The Regional Rail Link and Melbourne Metro, which were the flagship transport projects of the Brumby Government, may now be scaled down, deferred or dumped, due to cost blowouts and possible reduced funding from the Federal Government (Ref 23, 24, 25, 26). There is a popular Melbourne’s advice that one should not buy a house based on the promise (even if it is official) that rail and train station will be built to serve the area. Here is a long list of proposals for new rail lines, extensions and electrification to existing lines and new stations on existing lines, that have been put forwards by various groups. Some of these plans were so seriously considered that they had appeared in the Melway street directory and on suburban train destination rolls. A classic example is the Doncaster Line, which has been on and off the radar since 1890. The Eastern Railway Construction Act, together with the route, was passed by the State Parliament in December 1971 but without completion date.

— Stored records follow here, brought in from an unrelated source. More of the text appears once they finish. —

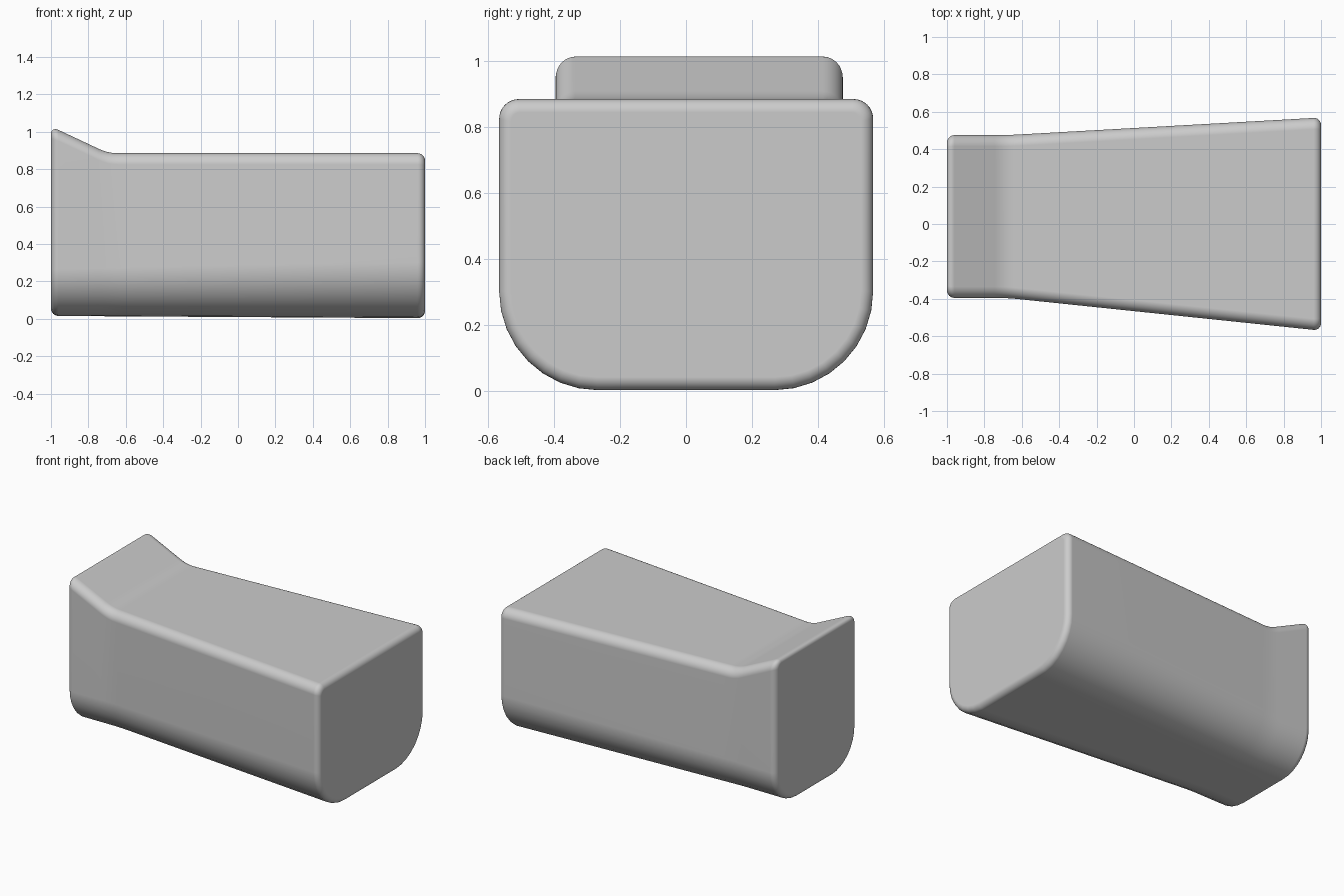
import bpy, bmesh, math

cube = bpy.data.objects.get("Cube")
if cube:
    bpy.data.objects.remove(cube, do_unlink=True)

END_R = 0.04    # rounding of both end rims
TOP_R = 0.06    # rounding of the long top edges
STEPS = 8


def lerp(a, b, t):
    return a + (b - a) * t


def soft_ramp(x, knee, width):
    """Zero below the knee, then x - knee, with a rounded transition."""
    d = x - knee
    if abs(d) < width:
        return (d + width) ** 2 / (4 * width)
    return max(d, 0.0)


def section(x, inset):
    """Closed outline at x: small top corners, large bottom corners."""
    flare = soft_ramp(x, -0.68, 0.06) / 1.66
    lift = soft_ramp(-x, 0.695, 0.05)
    y0 = lerp(-0.395, -0.568, flare) + inset
    y1 = lerp(0.475, 0.568, flare) - inset
    z0 = lerp(0.015, 0.003, (x + 1) / 2) + inset
    z1 = 0.885 + 0.47 * lift - inset
    rb = lerp(0.25, 0.30, (x + 1) / 2) - inset
    rt = TOP_R - inset * 0.8
    corners = ((y1 - rt, z1 - rt, rt, 0), (y0 + rt, z1 - rt, rt, 90),
               (y0 + rb, z0 + rb, rb, 180), (y1 - rb, z0 + rb, rb, 270))
    pts = []
    for cy, cz, r, start in corners:
        for i in range(STEPS + 1):
            a = math.radians(start + 90 * i / STEPS)
            pts.append((x, cy + r * math.cos(a), cz + r * math.sin(a)))
    return pts


# Stations along the length: rounded end, bend, long taper, rounded end
arc = [math.radians(90 * i / 6) for i in range(7)]
stations = [(-1 + END_R * (1 - math.sin(a)), END_R * (1 - math.cos(a)))
            for a in reversed(arc)]
stations += [(-0.745 + 0.0208 * i, 0.0) for i in range(7)]
stations += [(x, 0.0) for x in (-0.2, 0.4)]
stations += [(1 - END_R * (1 - math.sin(a)), END_R * (1 - math.cos(a)))
             for a in arc]

# Skin the outlines into one closed body
bm = bmesh.new()
rings = [[bm.verts.new(p) for p in section(x, d)] for x, d in stations]
for a, b in zip(rings, rings[1:]):
    n = len(a)
    for i in range(n):
        j = (i + 1) % n
        bm.faces.new((a[i], a[j], b[j], b[i]))
bm.faces.new(rings[0])
bm.faces.new(rings[-1])
bmesh.ops.recalc_face_normals(bm, faces=bm.faces[:])
mesh = bpy.data.meshes.new("tapered_body")
bm.to_mesh(mesh)
bm.free()

body = bpy.data.objects.new("tapered_body", mesh)
bpy.context.collection.objects.link(body)

# Plain grey finish
grey = bpy.data.materials.new("light_grey")
grey.use_nodes = True
colour = (0.6, 0.6, 0.6, 1.0)
grey.diffuse_color = colour
grey.node_tree.nodes["Principled BSDF"].inputs["Base Color"].default_value = colour
mesh.materials.append(grey)

# Smooth shading that keeps the large faces flat
for poly in mesh.polygons:
    poly.use_smooth = True
weighted = body.modifiers.new("flat_faces", 'WEIGHTED_NORMAL')
weighted.keep_sharp = True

The State Government had set aside land for the railway, with a brief construction work at the Victoria Park end of the line from 1974 to 1975 but had subsequently sold the reserved land (Ref 27). The Victorian Liberal Party had said in its 2010 election promise that it will commit $6.5m to undertake another study to develop a route for building the Doncaster Line (Ref 28).

One major difference between Australia and Singapore is that once the Singapore government announces a project, you can be assured that the project will proceed and be completed. The Melbourne rail network had expanded rapidly during its early years but had stagnated in inertia in recent times. I would say that the future of rail developments in Melbourne is not rosy.